Revenue submitted that the word “land” in the 1997 Act includes rights in or over land, which in this case was the motorway. 
It argued that the value from the contractual rights of access conferred on Eurolink under the 2003 contract with the National Roads Authority amount to a licence. 
Eurolink’s shares, it said, got their value from the contractual entitlement to retain a portion of the tolls collected under the contract, which must be treated as a value deriving from land. 
Cintra submitted that its access rights under the 2003 contract are provided only for the purposes of carrying out the development and operational project and do not grant any legal estate or other interest in the land. It pointed to the fundamental difference between a lease and a licence. Eurolink’s licence allows it to fulfil its contractual obligations without unlawfully trespassing, the court heard. 
Mr Justice Butler concluded “with some hesitation” that Cintra’s arguments are correct. Although Revenue’s deceptively simple argument was attractive, if it was intended that the definition of land was to be extended “so radically and artificially by the inclusion of licences” that would need to be defined expressly in the legislation, she said. 
As this has not occurred, she was satisfied the definition of land should not be altered or extended by including something that “does not logically or naturally or logically fall within its terms”. 
She held that the TAC was correct in its findings. 
Share this post:
Our site uses cookies.

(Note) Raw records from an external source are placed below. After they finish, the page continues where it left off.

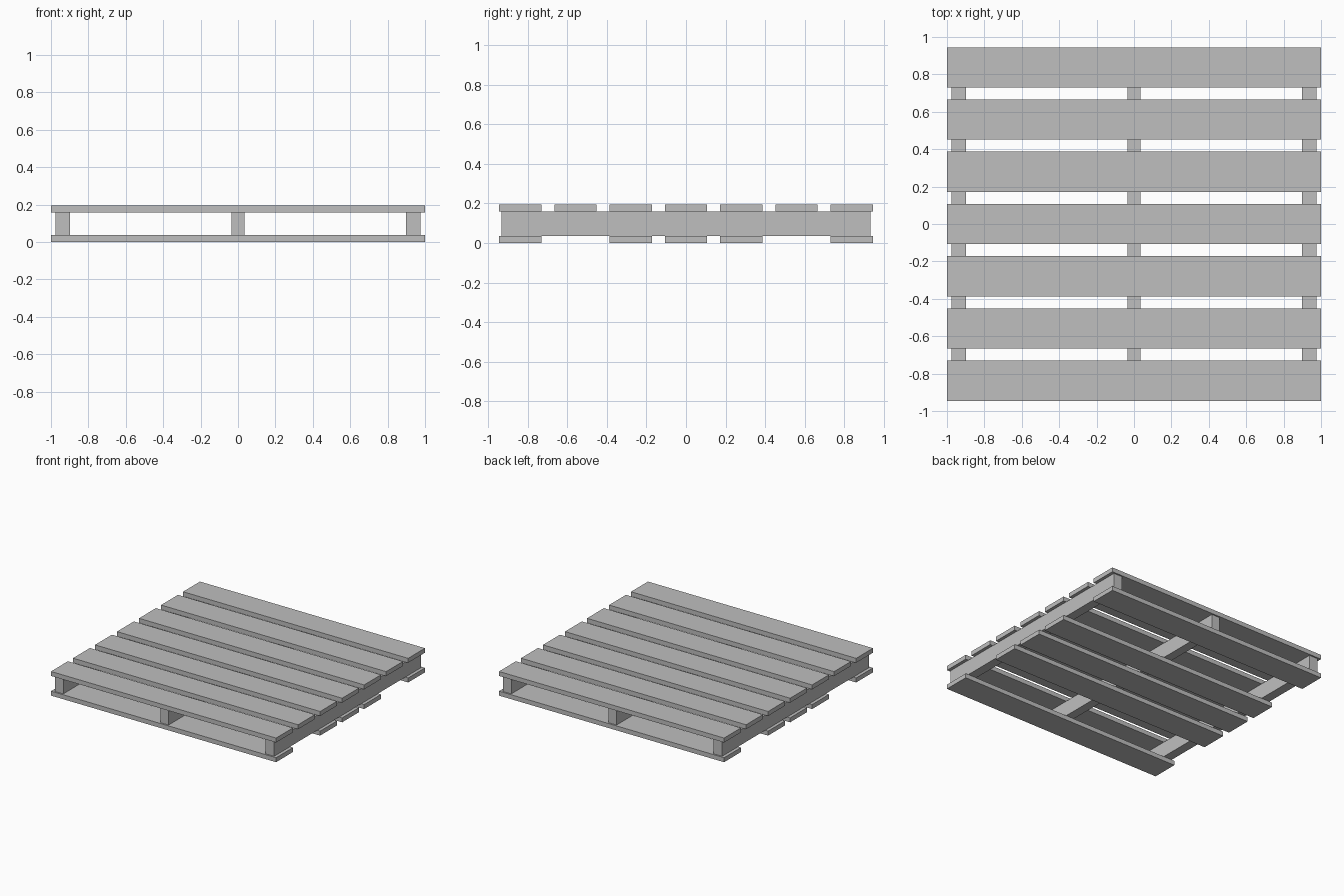
import bpy

cube = bpy.data.objects.get("Cube")
if cube:
    bpy.data.objects.remove(cube, do_unlink=True)

# Plain grey wood
GREY = (0.52, 0.52, 0.52, 1.0)
wood = bpy.data.materials.new("plain_grey")
wood.use_nodes = True
wood.diffuse_color = GREY
wood.node_tree.nodes["Principled BSDF"].inputs["Base Color"].default_value = GREY

HALF_DEPTH = 0.945
BOARD_WIDTH = 0.214
BOARD_THICK = 0.036
STRINGER_HEIGHT = 0.122
PITCH = (HALF_DEPTH - BOARD_WIDTH / 2) / 3


def beam(name, centre, size):
    """Add a box with its true size stored in the mesh."""
    bpy.ops.mesh.primitive_cube_add(size=1, location=centre)
    obj = bpy.context.object
    obj.name = name
    obj.scale = size
    bpy.ops.object.transform_apply(location=False, rotation=False, scale=True)
    obj.data.materials.append(wood)
    return obj


def board_row(name, slots, bottom):
    """Lay full-width boards at the given slots, counted from the middle."""
    for number, slot in enumerate(slots, 1):
        beam(f"{name}_{number}", (0, slot * PITCH, bottom + BOARD_THICK / 2),
             (2, BOARD_WIDTH, BOARD_THICK))


# Bottom boards, with gaps for lifting forks
board_row("bottom_board", (-3, -1, 0, 1, 3), 0)

# Three stringers running front to back
for side, x, width in (("right", -0.937, 0.075), ("middle", 0, 0.072), ("left", 0.937, 0.075)):
    beam(f"{side}_stringer", (x, 0, BOARD_THICK + STRINGER_HEIGHT / 2),
         (width, 1.866, STRINGER_HEIGHT))

# Seven deck boards
board_row("deck_board", range(-3, 4), BOARD_THICK + STRINGER_HEIGHT)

For more information, see our cookie policy. Accept cookies and close
Reject cookies Manage settings